As an aside, note that all of these dithering techniques are much more impressive than the dithering techniques used by PPM2BBC as can be illustrated by comparing the final version of girl.jpg in both packages.
Converted Using PPM2BBC
Converted Using Image2bbc
The only other option on screen is the 'Palette Options' which allow you to alter the palette of the 'Preview Image'. You do not need to use these all that often, as the utility seems to be intelligent enough to automatically use the best match of colours. However, if you want to see "what the image would look like if I replaced all the yellow pixels with white ones", then you simply click the colour of the palette which is coloured white. Up jumps a box of all eight colours and you simply click the colour you wish to change white to. As we all know however, when a screen is saved by our BBC/Electron, the palette is not saved with it and has to be selected through VDU19 commands, so if you do alter the palette to replace one colour with another, keep a note of which colours need to be changed to make the converted image look the best.
To save your converted image, you click 'File' and then 'Save' and enter a filename (seven letters maximum). It is saved to the disk drive and can then be loaded into the BBC/Electron emulator of your choice, or be written to disc using FDC.
Whilst there are no real flaws in this superb little utility, there are two things which could be improved if Dreamland Fantasy Studios continue to develop it. Firstly, and very surprisingly, the .gif image is not supported yet, so you cannot load in .gif images. (Of course you can load a .gif image into Microsoft Paint and save it as a .bmp!) Secondly, when you 'Save' the finished image, it is saved as a file with no extension and no information. You cannot load the converted image into an art package and you cannot move it into a disc image, i.e. like BBC Explorer because there is no .inf file.
For example, if you have 'Save'd your file as 'pic', you therefore now have to open Notepad, create a new document, type $.PIC 3000 3000 5000 and then save it as 'pic.inf' before you can drag and drop the file onto a BBC Explorer disc image. It would be much better if this '.inf' file was created for you automatically or indeed, if Image2bbc allowed you to add the picture directly to a disc image.
The utility is completely free and comes bundled, at the moment, with two Gallery discs, many of the pictures from which you'll find scattered throughout this article. What is simply incredible is that, as of its release, literally any photograph can now be manipulated to appear as a BBC/Electron screen.
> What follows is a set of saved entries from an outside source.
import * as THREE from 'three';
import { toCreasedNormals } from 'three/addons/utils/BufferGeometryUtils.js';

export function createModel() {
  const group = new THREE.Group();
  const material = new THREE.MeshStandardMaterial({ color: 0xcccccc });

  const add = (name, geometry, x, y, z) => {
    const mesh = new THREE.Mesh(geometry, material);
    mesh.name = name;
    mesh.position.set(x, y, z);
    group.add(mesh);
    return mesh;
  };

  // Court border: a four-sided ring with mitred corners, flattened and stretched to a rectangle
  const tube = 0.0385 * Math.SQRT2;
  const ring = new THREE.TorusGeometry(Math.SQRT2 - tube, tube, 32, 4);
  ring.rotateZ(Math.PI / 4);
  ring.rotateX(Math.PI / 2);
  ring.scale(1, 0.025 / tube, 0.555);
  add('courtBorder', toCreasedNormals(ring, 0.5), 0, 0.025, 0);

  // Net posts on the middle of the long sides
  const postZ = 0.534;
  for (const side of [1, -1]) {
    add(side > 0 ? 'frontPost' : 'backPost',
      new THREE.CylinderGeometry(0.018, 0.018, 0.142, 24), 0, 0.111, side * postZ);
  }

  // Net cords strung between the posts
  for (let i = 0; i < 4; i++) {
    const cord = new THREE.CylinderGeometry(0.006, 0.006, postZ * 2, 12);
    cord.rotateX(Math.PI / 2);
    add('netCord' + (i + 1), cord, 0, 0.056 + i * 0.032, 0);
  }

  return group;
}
The only limit is your imagination, or the pictures you happen to have on your hard drive!
Note that it is a utility which continues to be in constant production so if you read this and decide to download it, you may get a slightly different version if several weeks have gone by. Finally, the 'About' box notes it is still at 'alpha release' stage, which its author says may mean it is still in an inconsistent state. As you can see however, I did not find any problems on using it - and it is immensely fun just to play around with it, and build up your own collection of galleries!